curriculum-key-fact
Records in Software Design and Development are different to records used within the ISDD unit. It is important to be able to explain the purpose of records in each context.

In Software Design and Development, a record is a programmer-defined data type.

1-D arrays can only store data of the same data type.

It is not possible to use a 1-D array to store multiple data types at the same time.

If you want to hold related data of different data types it is practical to use a record type.

Why use records?

To store information on Scottish cities, namely the city name, population, area in km and whether or not it was the capital city, we could use four separate arrays to store each set of data:
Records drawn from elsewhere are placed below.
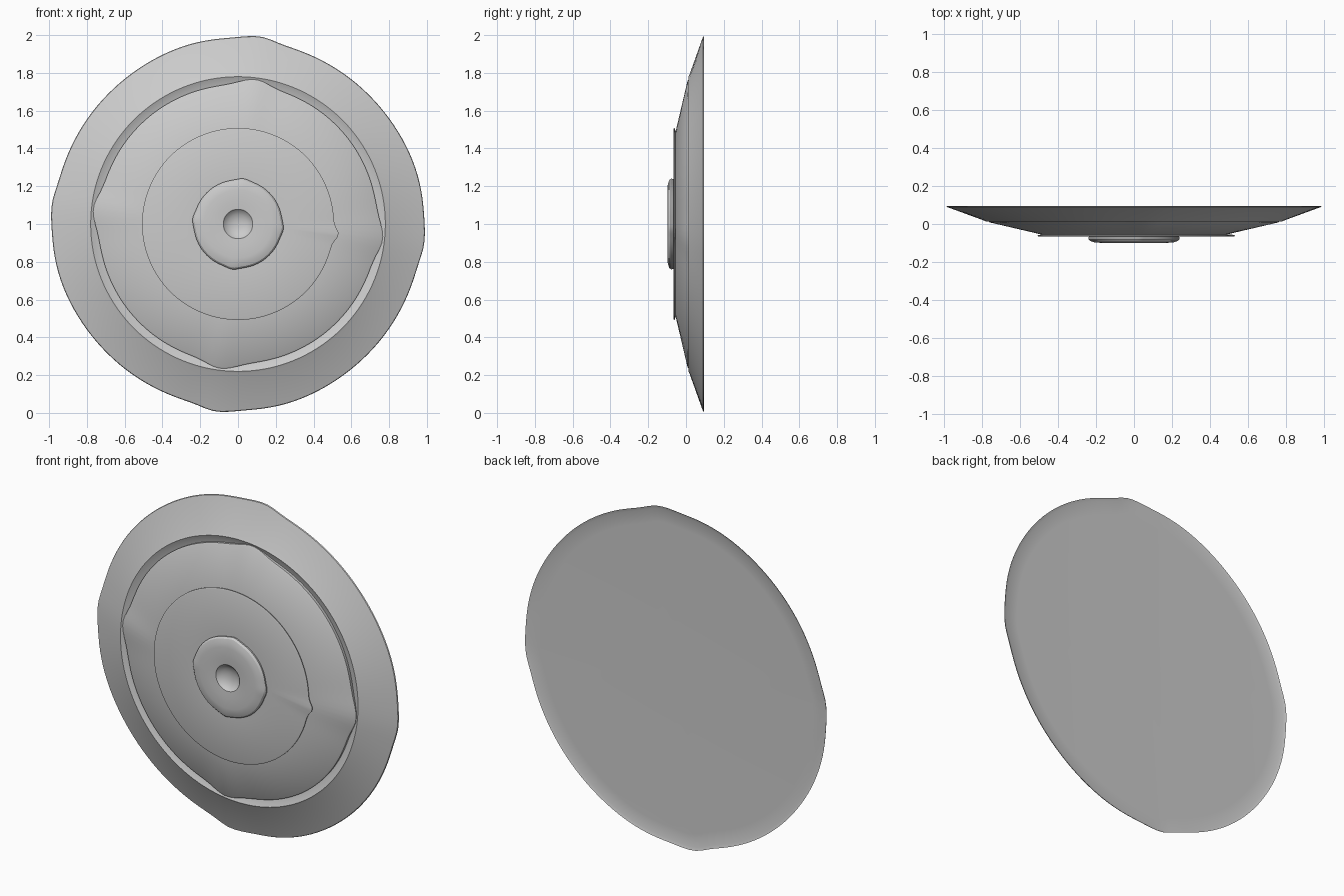
import bpy, bmesh, math

cube = bpy.data.objects.get("Cube")
if cube:
    bpy.data.objects.remove(cube, do_unlink=True)

metal = bpy.data.materials.new("plain_grey")
metal.use_nodes = True
GREY = (0.6, 0.6, 0.6, 1)
metal.diffuse_color = GREY
metal.node_tree.nodes["Principled BSDF"].inputs["Base Color"].default_value = GREY

SEGMENTS = 144
CORNERS = [math.radians(a) for a in (83, 174, 263, 354)]


def bulge(angle, corners, fall=0.09, rise=0.12):
    """Lopsided ripple: steep clockwise of each corner, gentle the other way."""
    total = 0
    for c in corners:
        d = (angle - c + math.pi) % math.tau - math.pi
        total += math.exp(-(d / (rise if d > 0 else fall)) ** 2)
    return total


def turned(name, profile, shape=None):
    """Spin (radius, y) points around the y axis; shape offsets the radius."""
    bm = bmesh.new()
    rings = []
    for r, y in profile:
        if r == 0:
            rings.append([bm.verts.new((0, y, 1))] * SEGMENTS)
            continue
        ring = []
        for i in range(SEGMENTS):
            a = math.tau * i / SEGMENTS
            rr = r + (shape(a, r) if shape else 0)
            ring.append(bm.verts.new((rr * math.cos(a), y, 1 + rr * math.sin(a))))
        rings.append(ring)
    for lower, upper in zip(rings, rings[1:]):
        for i in range(SEGMENTS):
            j = (i + 1) % SEGMENTS
            corners = list(dict.fromkeys((lower[i], lower[j], upper[j], upper[i])))
            bm.faces.new(corners)
    bmesh.ops.recalc_face_normals(bm, faces=bm.faces)
    mesh = bpy.data.meshes.new(name)
    bm.to_mesh(mesh)
    bm.free()
    obj = bpy.data.objects.new(name, mesh)
    bpy.context.collection.objects.link(obj)
    mesh.materials.append(metal)
    bpy.ops.object.select_all(action='DESELECT')
    obj.select_set(True)
    bpy.context.view_layer.objects.active = obj
    bpy.ops.object.shade_smooth_by_angle(angle=math.radians(25))
    return obj


def rim_shape(a, r):
    # Wavy only near the outer edge, a little taller than wide
    if r < 0.85:
        return 0
    spike = 0.012 * bulge(a, CORNERS) + 0.008 * math.sin(a) ** 2 * bulge(a, CORNERS)
    swell = 0.013 * bulge(a, [c + 0.3 for c in CORNERS], 0.35, 0.35)
    return spike + swell


def cone_shape(a, r):
    return 0.032 * bulge(a, CORNERS, 0.12, 0.14) if r > 0.7 else 0


def plate_shape(a, r):
    return 0.028 * bulge(a, [math.radians(-6)], 0.07, 0.07) if r > 0.45 else 0


def hub_shape(a, r):
    return 0.008 * bulge(a, CORNERS, 0.15, 0.15) if r > 0.2 else 0


# Flared outer rim with a flat back and a recessed channel inside it
turned("outer_rim", [(0, 0.088), (0.88, 0.088), (0.955, 0.09), (0.973, 0.096),
                     (0.97, 0.09), (0.79, 0.018), (0.78, 0.012),
                     (0.73, 0.035), (0, 0.035)], rim_shape)

# Shallow middle cone sitting in the channel
turned("middle_cone", [(0, 0.05), (0.735, 0.05), (0.738, 0.013), (0.73, 0.008),
                       (0.49, -0.055), (0, -0.055)], cone_shape)

# Thin flat plate in front of the cone
turned("front_plate", [(0, -0.05), (0.49, -0.055), (0.508, -0.06), (0.508, -0.064),
                       (0.5, -0.067), (0.25, -0.065), (0, -0.065)], plate_shape)

# Rounded hub with a dimple in the middle
turned("centre_hub", [(0, -0.05), (0.215, -0.055), (0.232, -0.068), (0.234, -0.079),
                      (0.225, -0.089), (0.205, -0.096), (0.18, -0.099), (0.12, -0.099),
                      (0.078, -0.096), (0.072, -0.088), (0.05, -0.074),
                      (0.025, -0.067), (0, -0.065)], hub_shape)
  • one array for the city name
  • one array for the population
  • one array for the area in km
  • one array for whether or not the city was the capital

This is known as using parallel arrays.

Alternatively, a record structure could be used. This would allow the data for each city to be scored together, rather than in four different arrays.

A record type to store information on each city would look like this when created using reference language:

RECORD cityData IS {STRING cityName, INTEGER population, INTEGER area km, BOOLEAN capital}

The line shown above creates a template for how a record type would be stored, it is not yet populated with any values.

Individual variables for each city could be declared and initialised as follows:

DECLARE Glasgow INITIALLY CityData ( “Glasgow” , 596550, 176, FALSE )

DECLARE Dundee INTIALLY CityData ( “Dundee”, 147285, 67, FALSE )

DECLARE Perth INTIALLY CityData ( “Perth”, 46970, 21, FALSE )

DECLARE Aberdeen INTIALLY CityData ( “Aberdeen”, 220420, 186, FALSE )

DECLARE Stirling INTIALLY CityData ( “Stirling”, 36142, 105, FALSE )

DECLARE Edinburgh INTIALLY CityData ( “Edinburgh”, 487500, 264, TRUE )

DECLARE Inverness INTIALLY CityData ( “Inverness”, 48201, 36, FALSE )